Task directions:
Report each line of the data below in which "name" appears.

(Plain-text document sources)
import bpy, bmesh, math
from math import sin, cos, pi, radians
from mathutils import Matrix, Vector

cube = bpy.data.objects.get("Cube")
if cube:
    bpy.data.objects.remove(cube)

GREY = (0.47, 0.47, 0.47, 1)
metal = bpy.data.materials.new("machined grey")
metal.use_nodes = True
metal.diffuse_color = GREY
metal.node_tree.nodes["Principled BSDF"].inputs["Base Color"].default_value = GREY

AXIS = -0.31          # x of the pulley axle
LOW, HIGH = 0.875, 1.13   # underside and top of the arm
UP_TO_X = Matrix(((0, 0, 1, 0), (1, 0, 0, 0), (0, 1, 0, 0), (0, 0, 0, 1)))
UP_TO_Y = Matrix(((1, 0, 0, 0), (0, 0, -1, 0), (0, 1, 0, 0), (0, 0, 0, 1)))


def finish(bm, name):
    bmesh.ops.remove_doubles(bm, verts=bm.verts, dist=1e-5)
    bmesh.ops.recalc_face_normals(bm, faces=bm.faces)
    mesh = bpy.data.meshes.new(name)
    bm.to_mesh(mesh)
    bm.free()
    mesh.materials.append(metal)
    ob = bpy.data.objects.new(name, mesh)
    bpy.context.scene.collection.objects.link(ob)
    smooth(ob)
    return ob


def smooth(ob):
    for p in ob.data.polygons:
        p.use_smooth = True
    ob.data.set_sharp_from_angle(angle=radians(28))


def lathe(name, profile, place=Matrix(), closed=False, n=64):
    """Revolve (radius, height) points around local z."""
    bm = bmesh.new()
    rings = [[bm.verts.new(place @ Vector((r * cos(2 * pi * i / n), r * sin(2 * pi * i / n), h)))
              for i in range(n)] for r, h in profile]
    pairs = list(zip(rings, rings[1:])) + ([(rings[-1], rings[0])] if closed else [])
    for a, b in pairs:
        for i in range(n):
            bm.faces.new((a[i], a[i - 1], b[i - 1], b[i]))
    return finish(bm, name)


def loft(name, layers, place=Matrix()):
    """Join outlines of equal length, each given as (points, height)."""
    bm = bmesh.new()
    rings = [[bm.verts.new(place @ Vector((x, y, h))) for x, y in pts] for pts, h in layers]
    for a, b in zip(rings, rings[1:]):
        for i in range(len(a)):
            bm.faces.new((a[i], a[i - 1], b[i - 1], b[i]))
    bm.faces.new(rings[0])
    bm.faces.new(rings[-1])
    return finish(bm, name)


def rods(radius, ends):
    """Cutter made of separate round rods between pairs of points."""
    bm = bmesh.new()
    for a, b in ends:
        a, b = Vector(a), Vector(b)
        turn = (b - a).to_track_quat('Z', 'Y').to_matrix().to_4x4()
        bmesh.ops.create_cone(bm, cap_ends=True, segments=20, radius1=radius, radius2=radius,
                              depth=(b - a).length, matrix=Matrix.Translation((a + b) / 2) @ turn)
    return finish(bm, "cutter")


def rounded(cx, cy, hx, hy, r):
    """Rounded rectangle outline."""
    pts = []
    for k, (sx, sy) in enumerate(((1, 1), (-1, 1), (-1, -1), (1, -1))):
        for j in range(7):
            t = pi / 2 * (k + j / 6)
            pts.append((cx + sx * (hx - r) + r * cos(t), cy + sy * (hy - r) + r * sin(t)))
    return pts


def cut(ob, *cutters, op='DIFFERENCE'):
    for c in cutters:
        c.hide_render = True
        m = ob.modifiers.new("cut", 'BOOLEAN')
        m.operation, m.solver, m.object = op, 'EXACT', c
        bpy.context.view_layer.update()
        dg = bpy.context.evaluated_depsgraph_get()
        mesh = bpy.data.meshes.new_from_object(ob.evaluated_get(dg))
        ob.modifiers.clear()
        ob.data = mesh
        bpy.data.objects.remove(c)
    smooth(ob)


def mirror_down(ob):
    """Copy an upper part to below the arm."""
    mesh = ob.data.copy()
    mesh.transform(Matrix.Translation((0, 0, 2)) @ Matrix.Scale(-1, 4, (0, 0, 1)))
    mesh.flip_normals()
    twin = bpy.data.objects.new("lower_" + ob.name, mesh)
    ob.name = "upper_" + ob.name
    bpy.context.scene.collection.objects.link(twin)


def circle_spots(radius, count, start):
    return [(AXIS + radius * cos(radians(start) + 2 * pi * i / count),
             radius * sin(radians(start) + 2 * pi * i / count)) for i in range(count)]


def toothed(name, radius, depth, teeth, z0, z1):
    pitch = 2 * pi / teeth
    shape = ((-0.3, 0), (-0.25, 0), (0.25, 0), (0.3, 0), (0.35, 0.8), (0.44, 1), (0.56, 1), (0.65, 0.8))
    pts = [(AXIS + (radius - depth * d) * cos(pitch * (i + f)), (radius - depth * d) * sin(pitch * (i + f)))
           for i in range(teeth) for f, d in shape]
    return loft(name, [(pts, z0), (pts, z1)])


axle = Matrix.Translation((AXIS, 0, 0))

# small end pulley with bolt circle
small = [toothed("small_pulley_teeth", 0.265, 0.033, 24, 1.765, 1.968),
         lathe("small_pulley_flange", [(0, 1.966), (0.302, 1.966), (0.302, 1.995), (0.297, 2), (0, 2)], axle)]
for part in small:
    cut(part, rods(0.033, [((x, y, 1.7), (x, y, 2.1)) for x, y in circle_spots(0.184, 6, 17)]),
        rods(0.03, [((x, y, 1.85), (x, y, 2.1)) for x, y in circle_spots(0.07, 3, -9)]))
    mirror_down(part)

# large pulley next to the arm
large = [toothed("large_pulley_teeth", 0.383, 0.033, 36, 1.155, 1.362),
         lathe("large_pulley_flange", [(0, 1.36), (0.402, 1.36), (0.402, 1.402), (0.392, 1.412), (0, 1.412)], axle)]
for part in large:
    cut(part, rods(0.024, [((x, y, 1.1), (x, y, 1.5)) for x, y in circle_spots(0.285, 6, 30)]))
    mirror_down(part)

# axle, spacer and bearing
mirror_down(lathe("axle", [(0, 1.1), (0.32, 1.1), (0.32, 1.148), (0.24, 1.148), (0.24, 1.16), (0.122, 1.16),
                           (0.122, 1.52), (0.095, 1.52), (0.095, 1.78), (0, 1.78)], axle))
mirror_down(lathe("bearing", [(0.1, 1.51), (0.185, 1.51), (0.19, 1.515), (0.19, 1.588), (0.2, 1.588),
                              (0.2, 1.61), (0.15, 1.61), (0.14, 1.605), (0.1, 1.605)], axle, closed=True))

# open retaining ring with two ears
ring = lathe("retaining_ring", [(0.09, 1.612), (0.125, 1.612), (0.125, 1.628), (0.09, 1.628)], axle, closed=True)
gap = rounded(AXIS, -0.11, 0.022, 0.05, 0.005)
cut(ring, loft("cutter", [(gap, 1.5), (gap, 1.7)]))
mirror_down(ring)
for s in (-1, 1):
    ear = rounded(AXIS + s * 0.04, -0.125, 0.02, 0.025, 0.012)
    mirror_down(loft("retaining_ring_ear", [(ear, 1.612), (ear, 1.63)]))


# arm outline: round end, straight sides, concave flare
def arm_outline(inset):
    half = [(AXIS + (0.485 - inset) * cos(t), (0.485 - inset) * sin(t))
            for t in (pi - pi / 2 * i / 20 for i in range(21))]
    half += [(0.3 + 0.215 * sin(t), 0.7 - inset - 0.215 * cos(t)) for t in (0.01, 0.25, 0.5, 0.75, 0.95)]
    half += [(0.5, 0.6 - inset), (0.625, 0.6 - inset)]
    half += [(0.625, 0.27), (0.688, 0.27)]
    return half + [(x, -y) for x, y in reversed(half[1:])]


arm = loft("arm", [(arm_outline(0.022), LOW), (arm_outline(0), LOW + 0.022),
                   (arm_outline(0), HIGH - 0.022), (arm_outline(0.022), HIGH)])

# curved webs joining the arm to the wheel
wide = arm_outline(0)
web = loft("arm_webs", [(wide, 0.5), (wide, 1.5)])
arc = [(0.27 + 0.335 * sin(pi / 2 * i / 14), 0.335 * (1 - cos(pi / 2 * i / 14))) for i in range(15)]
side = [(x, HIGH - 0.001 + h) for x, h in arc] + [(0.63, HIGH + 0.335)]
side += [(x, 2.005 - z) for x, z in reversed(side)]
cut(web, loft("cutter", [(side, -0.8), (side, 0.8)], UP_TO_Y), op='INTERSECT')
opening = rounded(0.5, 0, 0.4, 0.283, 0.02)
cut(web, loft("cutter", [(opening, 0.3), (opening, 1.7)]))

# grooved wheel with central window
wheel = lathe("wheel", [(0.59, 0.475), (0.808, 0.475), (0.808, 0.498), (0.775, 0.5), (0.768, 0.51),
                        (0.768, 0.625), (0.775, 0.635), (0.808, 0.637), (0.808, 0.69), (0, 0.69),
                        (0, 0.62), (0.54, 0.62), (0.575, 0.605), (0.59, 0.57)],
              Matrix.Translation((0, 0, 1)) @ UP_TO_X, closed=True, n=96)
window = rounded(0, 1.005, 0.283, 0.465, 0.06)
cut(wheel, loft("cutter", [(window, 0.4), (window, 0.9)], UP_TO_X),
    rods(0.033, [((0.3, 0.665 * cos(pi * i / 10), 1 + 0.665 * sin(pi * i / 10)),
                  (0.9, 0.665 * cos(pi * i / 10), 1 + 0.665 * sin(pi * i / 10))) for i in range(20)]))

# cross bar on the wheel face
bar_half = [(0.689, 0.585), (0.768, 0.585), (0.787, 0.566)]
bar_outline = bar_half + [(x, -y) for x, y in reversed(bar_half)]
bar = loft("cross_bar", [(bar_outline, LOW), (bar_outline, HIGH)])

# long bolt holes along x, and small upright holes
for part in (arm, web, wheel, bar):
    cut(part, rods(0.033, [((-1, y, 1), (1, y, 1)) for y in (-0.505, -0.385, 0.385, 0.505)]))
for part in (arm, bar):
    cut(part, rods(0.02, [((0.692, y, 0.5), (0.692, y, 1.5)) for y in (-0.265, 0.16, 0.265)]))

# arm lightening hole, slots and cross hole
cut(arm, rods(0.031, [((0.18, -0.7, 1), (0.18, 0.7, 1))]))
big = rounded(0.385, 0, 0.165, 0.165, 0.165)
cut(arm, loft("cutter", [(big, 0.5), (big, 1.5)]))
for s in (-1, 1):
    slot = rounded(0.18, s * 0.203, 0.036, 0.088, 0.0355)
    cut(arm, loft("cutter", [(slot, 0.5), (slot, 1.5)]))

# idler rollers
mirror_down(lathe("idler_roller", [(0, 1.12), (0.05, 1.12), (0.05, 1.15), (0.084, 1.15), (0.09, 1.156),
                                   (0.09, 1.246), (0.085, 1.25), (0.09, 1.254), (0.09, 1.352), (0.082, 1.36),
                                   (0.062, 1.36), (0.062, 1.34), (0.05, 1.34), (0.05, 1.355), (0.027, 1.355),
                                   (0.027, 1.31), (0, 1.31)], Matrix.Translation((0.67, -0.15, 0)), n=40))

Solved problem:
def finish(bm, name):
    mesh = bpy.data.meshes.new(name)
    ob = bpy.data.objects.new(name, mesh)
def lathe(name, profile, place=Matrix(), closed=False, n=64):
    return finish(bm, name)
def loft(name, layers, place=Matrix()):
    return finish(bm, name)
    twin = bpy.data.objects.new("lower_" + ob.name, mesh)
    ob.name = "upper_" + ob.name
def toothed(name, radius, depth, teeth, z0, z1):
    return loft(name, [(pts, z0), (pts, z1)])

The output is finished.